Firmly glued to the tube.
Ten years old.
Peepers wide open.
Michael Frolik saw it all come together.
A pivotal moment.
"I think growing up ... you saw Nagano, right?" questioned Frolik, reflecting back on, undisputedly, the biggest moment in hockey history for the Czech Republic.
"It was crazy to remember.
"Nobody really expected they were going to go that far. All the stars from the NHL … Canada had the team. And Russia. We had good players too, but no one expected they were going to win. Hasek was unbelievable. They couldn't score on him. It was fun to watch. That final, 1-0 against Russia … I remember when they came back the whole city in Prague came to 'times square' and it was nuts.
"I watched it. It was crazy."
Crazier, perhaps, to think that the kid, born just a decade earlier, would go on to tug on the same jersey -- not once -- but now a dozen times.
It doesn't get old.
The child in him won't allow it.
"I was just thinking it would be awesome to one day play for the national team," reflected Frolik. "It's a lot of pride.
"And it's fun. When you can represent your country, it's a lot of fun.
"When I was young, I played a lot. I mean, I started early. Under-20s, Under-18s … I played four World Juniors and three Under-18s and a couple for the men's.
"You can see the crowd here. It's next door to us and the crowd is unbelievable here. I remember when I was here in 2011, the crowd was great too and we had a great team. There's a lot of good memories. We had a bronze medal.
"I think a lot of guys from the NHL came this year. I saw a good opportunity and a good team and good fans. It's close to home. A lot of friends and family can come. It's a lot of fun."
Frolik, coming off his best season, statistically, with the Flames, jumped at the chance to attend.
He couldn't last year, with the birth of his daughter, Lily.
A spring prior, wrist surgery shelved any hope of a Worlds appearance.
There was no missing 2019, though.
Another shot at the international stage.
A new chance to lead to the way.
"If I can help the guys … we've got a lot of young guys on the team … I think it's a new generation coming now and the older guys are done now, kind of, the older stars," he said. "We've got a young team. It's fun. You try to teach them a little bit and they can watch me and try to learn something."

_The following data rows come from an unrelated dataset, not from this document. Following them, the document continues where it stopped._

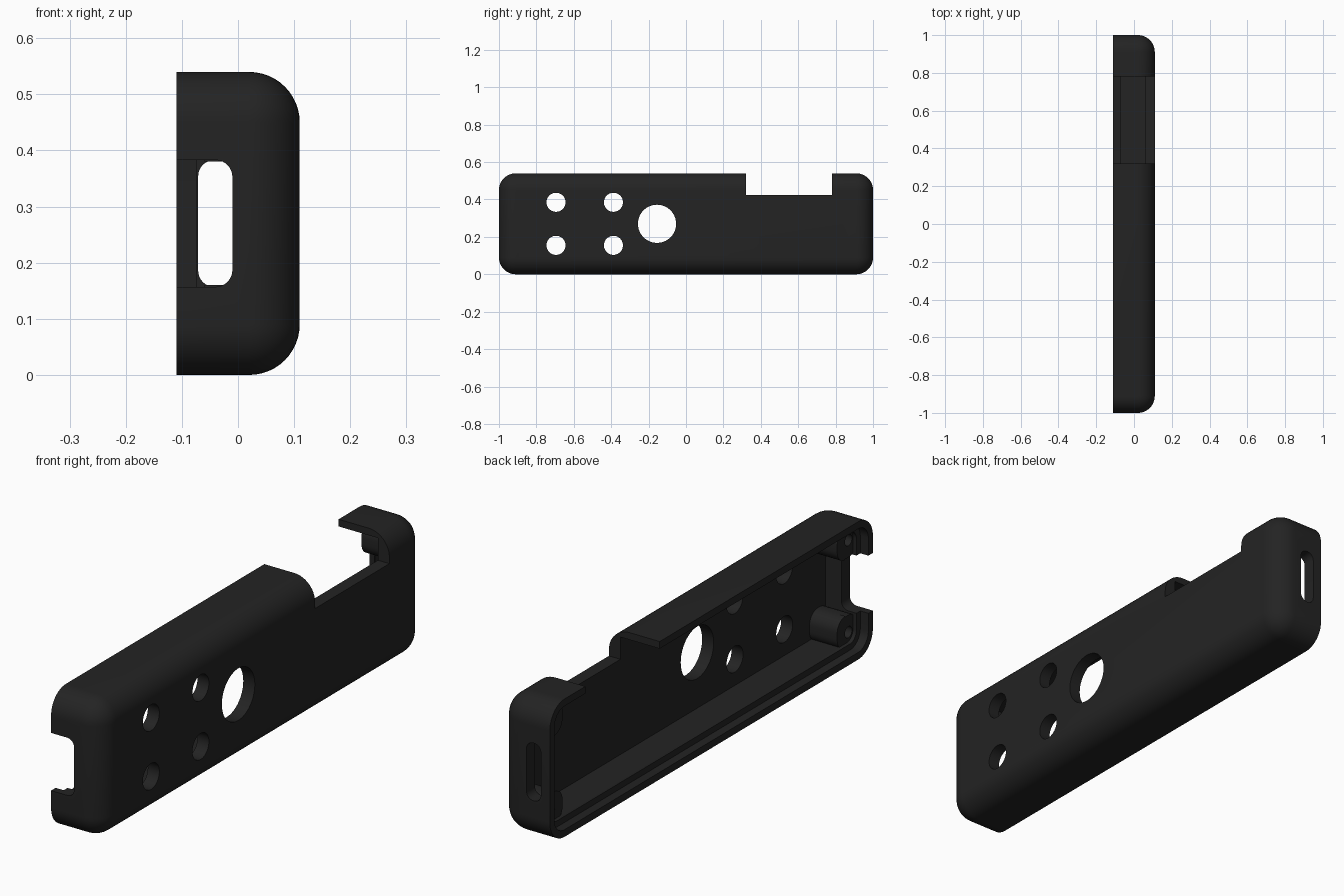
import bpy, bmesh, math
from mathutils import Matrix, Vector

if "Cube" in bpy.data.objects:
    bpy.data.objects.remove(bpy.data.objects["Cube"])

black = bpy.data.materials.new("matte_black")
black.diffuse_color = (0.017, 0.017, 0.017, 1)
black.use_nodes = True
black.node_tree.nodes["Principled BSDF"].inputs["Base Color"].default_value = black.diffuse_color


def finish(name, bm):
    bmesh.ops.recalc_face_normals(bm, faces=bm.faces)
    me = bpy.data.meshes.new(name)
    bm.to_mesh(me)
    bm.free()
    ob = bpy.data.objects.new(name, me)
    bpy.context.collection.objects.link(ob)
    me.materials.append(black)
    return ob


def box(name, lo, hi, r=0, axis=0, pick=None, seg=8):
    """Box between two corners; edges along axis (or chosen by pick) are rounded."""
    bm = bmesh.new()
    bmesh.ops.create_cube(bm, size=1)
    for v in bm.verts:
        v.co = Vector([lo[i] if v.co[i] < 0 else hi[i] for i in range(3)])
    if r:
        def along(e):
            d = e.verts[0].co - e.verts[1].co
            return abs(d[axis]) > 1e-6
        edges = [e for e in bm.edges if (pick(e) if pick else along(e))]
        bmesh.ops.bevel(bm, geom=edges, offset=r, segments=seg, profile=0.5,
                        affect='EDGES', clamp_overlap=True)
    return finish(name, bm)


def rod(name, x0, x1, y, z, r, n=40):
    """Cylinder along x."""
    bm = bmesh.new()
    m = Matrix.Translation(((x0 + x1) / 2, y, z)) @ Matrix.Rotation(math.pi / 2, 4, 'Y')
    bmesh.ops.create_cone(bm, cap_ends=True, segments=n, radius1=r, radius2=r,
                          depth=x1 - x0, matrix=m)
    return finish(name, bm)


def combine(target, tool, op='DIFFERENCE'):
    mod = target.modifiers.new(tool.name, 'BOOLEAN')
    mod.operation, mod.object, mod.solver = op, tool, 'EXACT'
    bpy.context.view_layer.objects.active = target
    bpy.ops.object.modifier_apply(modifier=mod.name)
    bpy.data.objects.remove(tool, do_unlink=True)


X0, X1, H = -0.11, 0.11, 0.54
FLOOR = 0.06

# outer shell: every edge rounded except around the open rim
shell = box("case_half", (X0, -1, 0), (X1, 1, H), 0.09, seg=12,
            pick=lambda e: any(v.co.x > 0 for v in e.verts))

# stepped cavity: thin lip at the rim, thicker wall below it
lip, wall = 0.028, 0.052
combine(shell, box("lip_recess", (-0.2, -1 + lip, lip), (-0.075, 1 - lip, H - lip), 0.062))
combine(shell, box("cavity", (-0.2, -1 + wall, wall), (FLOOR, 1 - wall, H - wall), 0.04))

# screw bosses in the four corners
for sy in (-1, 1):
    for z0, z1, zc in ((0.035, 0.16, 0.09), (H - 0.16, H - 0.035, H - 0.09)):
        y0, y1 = sorted((sy * 0.965, sy * 0.85))
        combine(shell, box("boss", (-0.06, y0, z0), (FLOOR + 0.008, y1, z1), 0.05), 'UNION')
        combine(shell, rod("screw_hole", -0.15, 0.04, sy * 0.92, zc, 0.022, 24))

# top notch with a thinned wall beside it
combine(shell, box("thin_pocket", (-0.2, 0.27, 0.3), (FLOOR, 0.83, H - lip)))
combine(shell, box("top_notch", (-0.3, 0.32, 0.425), (0.3, 0.78, 0.8)))

# front slot, open to the rim
combine(shell, box("front_slot", (-0.3, -1.2, 0.157), (-0.01, -0.9, 0.383), 0.03,
                   pick=lambda e: all(v.co.x > -0.1 for v in e.verts)
                   and abs(e.verts[0].co.y - e.verts[1].co.y) > 0.1))

# closed slot in the back end
combine(shell, box("back_slot", (-0.071, 0.9, 0.157), (-0.009, 1.2, 0.383), 0.029, axis=1))

# round openings in the broad face
combine(shell, rod("large_opening", 0, 0.3, -0.155, 0.27, 0.102, 64))
for y in (-0.695, -0.388):
    for z in (0.155, 0.385):
        combine(shell, rod("small_opening", 0, 0.3, y, z, 0.051))

bpy.ops.object.select_all(action='DESELECT')
shell.select_set(True)
bpy.context.view_layer.objects.active = shell
bpy.ops.object.shade_smooth_by_angle(angle=math.radians(30))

It's valuable experience he's able to pass on.
"He's a very experienced player for our team," said Robert Reichel, an Olympic gold medal recipient in 1998 and former Flames forward, now serving as an assistant coach for the Czech Republic.
"For our young players, his experience and how he's playing will help those young players, teach them some new things. For our team, it's very key to have him here."

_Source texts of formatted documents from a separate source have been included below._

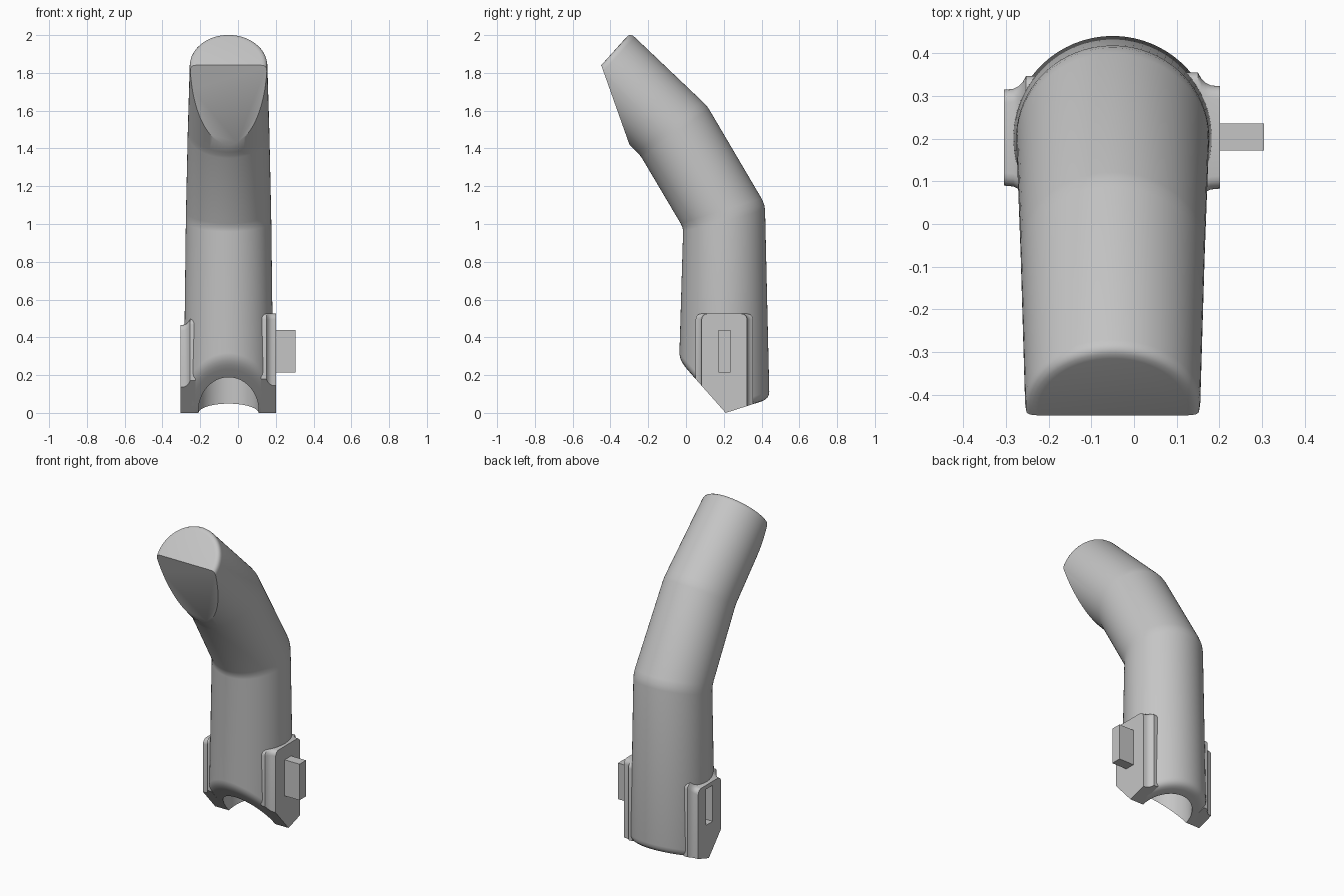
import bpy, bmesh, math
from mathutils import Vector

cube = bpy.data.objects.get("Cube")
if cube:
    bpy.data.objects.remove(cube, do_unlink=True)

GREY = bpy.data.materials.new("plain grey")
GREY.use_nodes = True
GREY.diffuse_color = (0.56, 0.56, 0.56, 1)
GREY.node_tree.nodes["Principled BSDF"].inputs["Base Color"].default_value = GREY.diffuse_color

CX, CY = -0.05, 0.21          # axis of the socket
FRONT, BACK = 1.13, 0.32      # slopes of the two bottom cuts
SIDES = 72


def floor_z(y):
    return max(FRONT * (CY - y), BACK * (y - CY))


def finish(bm, name):
    bm.normal_update()
    bmesh.ops.recalc_face_normals(bm, faces=bm.faces[:])
    mesh = bpy.data.meshes.new(name)
    bm.to_mesh(mesh)
    bm.free()
    mesh.materials.append(GREY)
    ob = bpy.data.objects.new(name, mesh)
    bpy.context.collection.objects.link(ob)
    return ob


def loft(rings):
    """Skin a list of equal point rings and cap both ends."""
    bm = bmesh.new()
    loops = [[bm.verts.new(p) for p in ring] for ring in rings]
    n = len(loops[0])
    for a, b in zip(loops, loops[1:]):
        for i in range(n):
            j = (i + 1) % n
            bm.faces.new((a[i], a[j], b[j], b[i]))
    bm.faces.new(loops[0][::-1])
    bm.faces.new(loops[-1])
    bm.normal_update()
    return bm


def ring(front, back, rx):
    """Tilted ellipse spanning a front and a back (y, z) point."""
    f, b = Vector(front), Vector(back)
    mid, half = (f + b) / 2, (b - f) / 2
    pts = []
    for i in range(SIDES):
        a = math.tau * (i + 0.5) / SIDES
        p = mid + half * math.sin(a)
        pts.append(Vector((CX + rx * math.cos(a), p.x, p.y)))
    return pts


def floor_ring(r, lift):
    """Upright circle whose points follow the sloping bottom cuts."""
    pts = ring((0.203 - r, 0), (0.203 + r, 0), r)
    return [Vector((p.x, p.y, floor_z(p.y) + lift)) for p in pts]


def mix(a, b, t):
    return [p.lerp(q, t) for p, q in zip(a, b)]


def shrink(pts, scale):
    mid = sum(pts, Vector()) / len(pts)
    return [mid + (p - mid) * scale for p in pts]


def box(name, x, y, z):
    quad = [(y[0], z[0]), (y[1], z[0]), (y[1], z[1]), (y[0], z[1])]
    return finish(loft([[(k, *p) for p in quad] for k in x]), name)


def subtract(ob, cutter):
    mod = ob.modifiers.new("cut", "BOOLEAN")
    mod.operation = "DIFFERENCE"
    mod.solver = "EXACT"
    mod.object = cutter
    bpy.context.view_layer.objects.active = ob
    bpy.ops.object.modifier_apply(modifier=mod.name)


# Body: hollow socket first, then the rounded bottom edge
rings = [ring((0.053, 0.9), (0.353, 0.9), 0.15), floor_ring(0.16, 0)]
steps = [k / 4 for k in range(5)]
rings += [floor_ring(0.238 - 0.04 * (1 - t) ** 2, 0.04 * t * t) for t in steps]

# Bent tapering outside, with each joint slightly rounded
keys = [
    rings[-1],
    ring((-0.015, 0.98), (0.418, 1.105), 0.226),
    ring((-0.24, 1.36), (0.112, 1.625), 0.216),
    ring((-0.575, 1.70), (-0.295, 2.012), 0.205),
]
for prev, here, nxt in zip(keys, keys[1:], keys[2:]):
    before, after = mix(here, prev, 0.03), mix(here, nxt, 0.06)
    rings += [before, mix(mix(before, after, 0.5), here, 0.5), after]

# Soft rim around the tip
rings += [shrink(mix(keys[3], keys[2], 0.058 * (1 - t) ** 2), 1 - 0.146 * t * t) for t in steps]
bm = loft(rings)

# Flat pad on the front of the tip
faces = [f for f in bm.faces if min(v.co.z for v in f.verts) > 1.35]
edges = {e for f in faces for e in f.edges}
verts = {v for f in faces for v in f.verts}
bmesh.ops.bisect_plane(bm, geom=[*verts, *edges, *faces], plane_co=(0, -0.445, 1.83),
                       plane_no=(0, -0.38, -0.135), clear_outer=True)
bmesh.ops.edgeloop_fill(bm, edges=[e for e in bm.edges if e.is_boundary])
body = finish(bm, "body")


# Side plates that flare into the body
def plate(name, side, face, y0, y1, top, lift):
    def section(x, flare):
        a, b, t, r = y0 - flare, y1 + flare, top + flare * lift, 0.03
        pts = [(a, floor_z(a)), (CY, 0), (b, floor_z(b))]
        for cy, start in ((b - r, 0), (a + r, 90)):
            for k in range(5):
                ang = math.radians(start + k * 22.5)
                pts.append((cy + r * math.cos(ang), t - r + r * math.sin(ang)))
        return [(CX + side * x, y, z) for y, z in pts]
    flares = [(0, 0), (0.022, 0.002), (0.034, 0.008), (0.044, 0.018), (0.052, 0.032), (0.08, 0.032)]
    return finish(loft([section(face - d, f) for d, f in flares]), name)


left_plate = plate("left_plate", 1, 0.252, 0.083, 0.323, 0.525, 0)
right_plate = plate("right_plate", -1, 0.255, 0.09, 0.315, 0.465, 1)

# Hinge peg on the left, matching slot on the right
peg_y, peg_z = (0.172, 0.236), (0.215, 0.44)
peg = box("hinge_peg", (0.15, 0.305), peg_y, peg_z)
slot = box("slot_cutter", (-0.4, -0.19), peg_y, peg_z)
subtract(body, slot)
subtract(right_plate, slot)
bpy.data.objects.remove(slot, do_unlink=True)

bpy.ops.object.select_all(action="DESELECT")
for ob in (body, left_plate, right_plate):
    ob.select_set(True)
bpy.context.view_layer.objects.active = body
bpy.ops.object.shade_smooth_by_angle(angle=math.radians(32))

It's not just for the kids, though.
Frolik, the third-eldest to suit up for his country in the tournament, is hoping for a little personal satisfaction, too.
"I'm not getting any younger," Frolik, 31, admitted. "It's fun to be here.
"I'm over 30 now. Hockey is getting really young now. You never know … next year is the last year on my contract so it's tough to go when you don't have a contract. We'll see how it goes. I still had the chance to go this year and I took it. It's been fun."
Of course, he's still seeking his own Nagano moment.
His first touch of gold.
"I've got a little bronze, yeah," Frolik admitted.
"Under-20 I have one, Under-18 I have one. Two from the men's.
"A little bronze at home. It'd be nice, maybe, to go a little further.
"I think we've got a lot of games ahead and you've got to take it step-by-step and we'll see how it goes."